(INPUT)
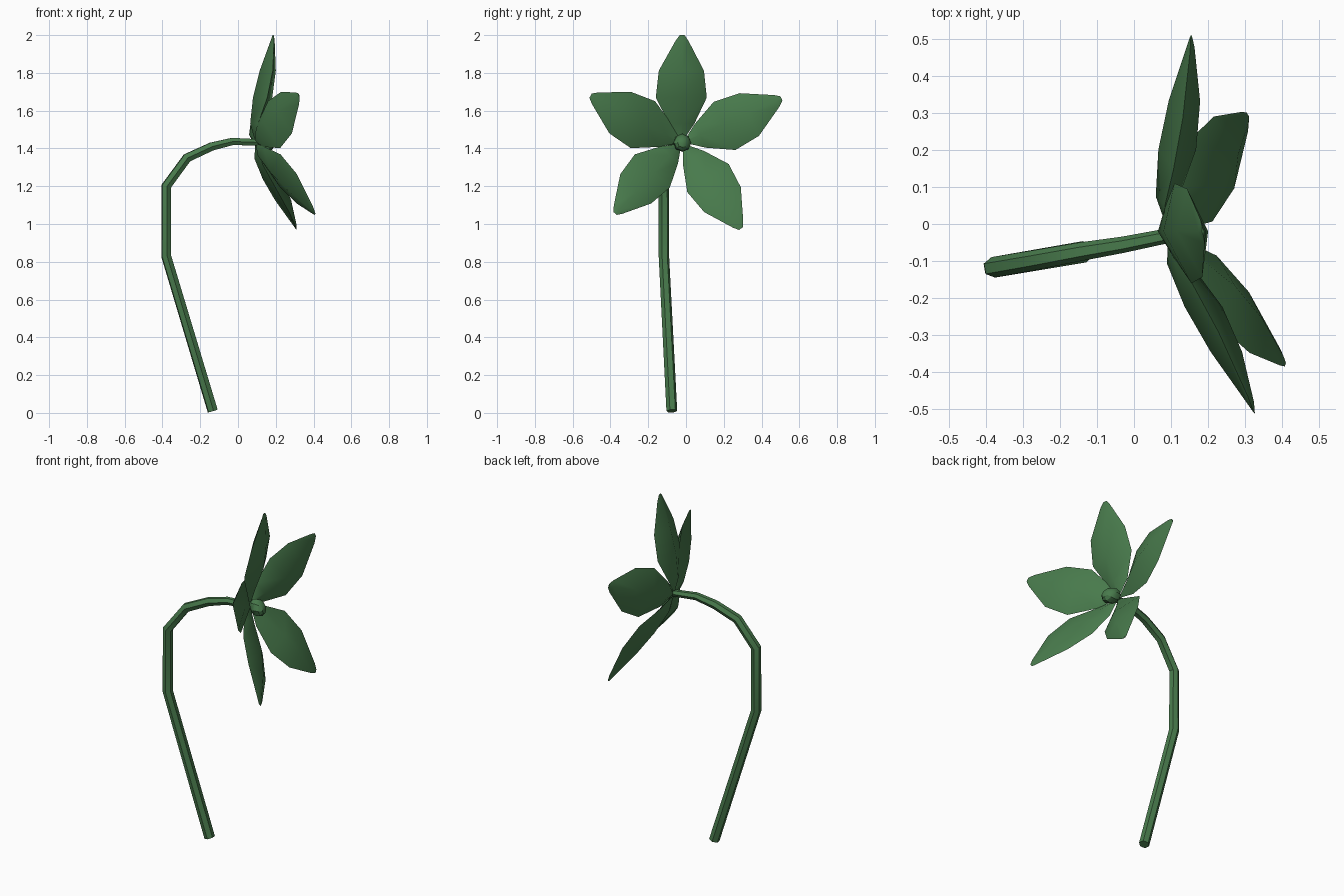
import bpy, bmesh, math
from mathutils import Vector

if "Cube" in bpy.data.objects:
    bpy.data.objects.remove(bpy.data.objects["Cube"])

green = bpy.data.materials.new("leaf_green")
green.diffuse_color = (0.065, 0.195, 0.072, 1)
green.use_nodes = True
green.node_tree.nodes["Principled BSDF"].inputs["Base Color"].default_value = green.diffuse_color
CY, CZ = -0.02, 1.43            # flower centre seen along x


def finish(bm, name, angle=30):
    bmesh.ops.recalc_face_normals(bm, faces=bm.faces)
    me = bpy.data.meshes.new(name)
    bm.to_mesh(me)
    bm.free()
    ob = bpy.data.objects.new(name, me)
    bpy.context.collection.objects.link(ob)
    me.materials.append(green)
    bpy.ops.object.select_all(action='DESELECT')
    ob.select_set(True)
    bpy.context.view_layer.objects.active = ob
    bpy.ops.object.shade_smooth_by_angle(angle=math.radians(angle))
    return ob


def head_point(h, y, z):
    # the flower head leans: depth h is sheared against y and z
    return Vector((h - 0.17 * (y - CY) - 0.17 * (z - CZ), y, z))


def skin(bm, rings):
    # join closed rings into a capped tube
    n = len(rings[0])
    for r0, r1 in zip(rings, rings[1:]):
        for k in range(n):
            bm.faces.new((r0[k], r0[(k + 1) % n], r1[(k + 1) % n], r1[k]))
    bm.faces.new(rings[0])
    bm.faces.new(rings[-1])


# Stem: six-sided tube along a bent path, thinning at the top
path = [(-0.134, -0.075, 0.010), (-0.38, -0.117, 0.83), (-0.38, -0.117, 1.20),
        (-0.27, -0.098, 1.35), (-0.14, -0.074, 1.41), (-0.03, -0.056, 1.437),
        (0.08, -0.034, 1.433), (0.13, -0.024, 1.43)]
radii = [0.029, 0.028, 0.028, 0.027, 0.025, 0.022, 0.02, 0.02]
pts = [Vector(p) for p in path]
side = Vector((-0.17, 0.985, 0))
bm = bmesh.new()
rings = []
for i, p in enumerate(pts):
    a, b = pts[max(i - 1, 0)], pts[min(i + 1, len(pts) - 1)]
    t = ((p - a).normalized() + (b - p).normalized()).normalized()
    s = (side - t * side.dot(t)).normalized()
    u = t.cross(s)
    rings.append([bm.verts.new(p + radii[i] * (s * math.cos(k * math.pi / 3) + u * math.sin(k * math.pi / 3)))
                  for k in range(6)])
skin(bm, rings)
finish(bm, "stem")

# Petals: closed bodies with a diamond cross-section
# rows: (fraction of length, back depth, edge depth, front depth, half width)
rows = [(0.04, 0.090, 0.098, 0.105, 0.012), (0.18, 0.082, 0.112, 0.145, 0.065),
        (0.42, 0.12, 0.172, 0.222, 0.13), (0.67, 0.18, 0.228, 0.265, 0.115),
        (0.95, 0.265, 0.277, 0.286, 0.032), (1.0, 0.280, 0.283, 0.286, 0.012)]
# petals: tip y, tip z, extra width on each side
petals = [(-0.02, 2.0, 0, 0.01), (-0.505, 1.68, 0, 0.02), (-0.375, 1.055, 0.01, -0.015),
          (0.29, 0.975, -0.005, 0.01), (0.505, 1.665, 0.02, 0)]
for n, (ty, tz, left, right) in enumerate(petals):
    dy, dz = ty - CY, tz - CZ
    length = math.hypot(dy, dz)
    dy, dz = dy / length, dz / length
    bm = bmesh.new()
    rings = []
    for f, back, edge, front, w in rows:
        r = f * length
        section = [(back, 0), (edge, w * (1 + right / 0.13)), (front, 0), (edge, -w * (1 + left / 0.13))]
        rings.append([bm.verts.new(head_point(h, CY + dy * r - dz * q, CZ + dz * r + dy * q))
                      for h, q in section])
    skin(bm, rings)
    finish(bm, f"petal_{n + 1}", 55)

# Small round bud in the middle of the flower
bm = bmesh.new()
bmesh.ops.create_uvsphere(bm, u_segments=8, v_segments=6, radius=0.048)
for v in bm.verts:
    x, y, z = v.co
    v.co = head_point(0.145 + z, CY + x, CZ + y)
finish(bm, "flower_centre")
(End INPUT)
PROBLEM TO WORK ON
Once the pictures are set aside, copy the remaining text of every entry exactly.

OUTPUT OF THE EXERCISE
import bpy, bmesh, math
from mathutils import Vector

if "Cube" in bpy.data.objects:
    bpy.data.objects.remove(bpy.data.objects["Cube"])

green = bpy.data.materials.new("leaf_green")
green.diffuse_color = (0.065, 0.195, 0.072, 1)
green.use_nodes = True
green.node_tree.nodes["Principled BSDF"].inputs["Base Color"].default_value = green.diffuse_color
CY, CZ = -0.02, 1.43            # flower centre seen along x


def finish(bm, name, angle=30):
    bmesh.ops.recalc_face_normals(bm, faces=bm.faces)
    me = bpy.data.meshes.new(name)
    bm.to_mesh(me)
    bm.free()
    ob = bpy.data.objects.new(name, me)
    bpy.context.collection.objects.link(ob)
    me.materials.append(green)
    bpy.ops.object.select_all(action='DESELECT')
    ob.select_set(True)
    bpy.context.view_layer.objects.active = ob
    bpy.ops.object.shade_smooth_by_angle(angle=math.radians(angle))
    return ob


def head_point(h, y, z):
    # the flower head leans: depth h is sheared against y and z
    return Vector((h - 0.17 * (y - CY) - 0.17 * (z - CZ), y, z))


def skin(bm, rings):
    # join closed rings into a capped tube
    n = len(rings[0])
    for r0, r1 in zip(rings, rings[1:]):
        for k in range(n):
            bm.faces.new((r0[k], r0[(k + 1) % n], r1[(k + 1) % n], r1[k]))
    bm.faces.new(rings[0])
    bm.faces.new(rings[-1])


# Stem: six-sided tube along a bent path, thinning at the top
path = [(-0.134, -0.075, 0.010), (-0.38, -0.117, 0.83), (-0.38, -0.117, 1.20),
        (-0.27, -0.098, 1.35), (-0.14, -0.074, 1.41), (-0.03, -0.056, 1.437),
        (0.08, -0.034, 1.433), (0.13, -0.024, 1.43)]
radii = [0.029, 0.028, 0.028, 0.027, 0.025, 0.022, 0.02, 0.02]
pts = [Vector(p) for p in path]
side = Vector((-0.17, 0.985, 0))
bm = bmesh.new()
rings = []
for i, p in enumerate(pts):
    a, b = pts[max(i - 1, 0)], pts[min(i + 1, len(pts) - 1)]
    t = ((p - a).normalized() + (b - p).normalized()).normalized()
    s = (side - t * side.dot(t)).normalized()
    u = t.cross(s)
    rings.append([bm.verts.new(p + radii[i] * (s * math.cos(k * math.pi / 3) + u * math.sin(k * math.pi / 3)))
                  for k in range(6)])
skin(bm, rings)
finish(bm, "stem")

# Petals: closed bodies with a diamond cross-section
# rows: (fraction of length, back depth, edge depth, front depth, half width)
rows = [(0.04, 0.090, 0.098, 0.105, 0.012), (0.18, 0.082, 0.112, 0.145, 0.065),
        (0.42, 0.12, 0.172, 0.222, 0.13), (0.67, 0.18, 0.228, 0.265, 0.115),
        (0.95, 0.265, 0.277, 0.286, 0.032), (1.0, 0.280, 0.283, 0.286, 0.012)]
# petals: tip y, tip z, extra width on each side
petals = [(-0.02, 2.0, 0, 0.01), (-0.505, 1.68, 0, 0.02), (-0.375, 1.055, 0.01, -0.015),
          (0.29, 0.975, -0.005, 0.01), (0.505, 1.665, 0.02, 0)]
for n, (ty, tz, left, right) in enumerate(petals):
    dy, dz = ty - CY, tz - CZ
    length = math.hypot(dy, dz)
    dy, dz = dy / length, dz / length
    bm = bmesh.new()
    rings = []
    for f, back, edge, front, w in rows:
        r = f * length
        section = [(back, 0), (edge, w * (1 + right / 0.13)), (front, 0), (edge, -w * (1 + left / 0.13))]
        rings.append([bm.verts.new(head_point(h, CY + dy * r - dz * q, CZ + dz * r + dy * q))
                      for h, q in section])
    skin(bm, rings)
    finish(bm, f"petal_{n + 1}", 55)

# Small round bud in the middle of the flower
bm = bmesh.new()
bmesh.ops.create_uvsphere(bm, u_segments=8, v_segments=6, radius=0.048)
for v in bm.verts:
    x, y, z = v.co
    v.co = head_point(0.145 + z, CY + x, CZ + y)
finish(bm, "flower_centre")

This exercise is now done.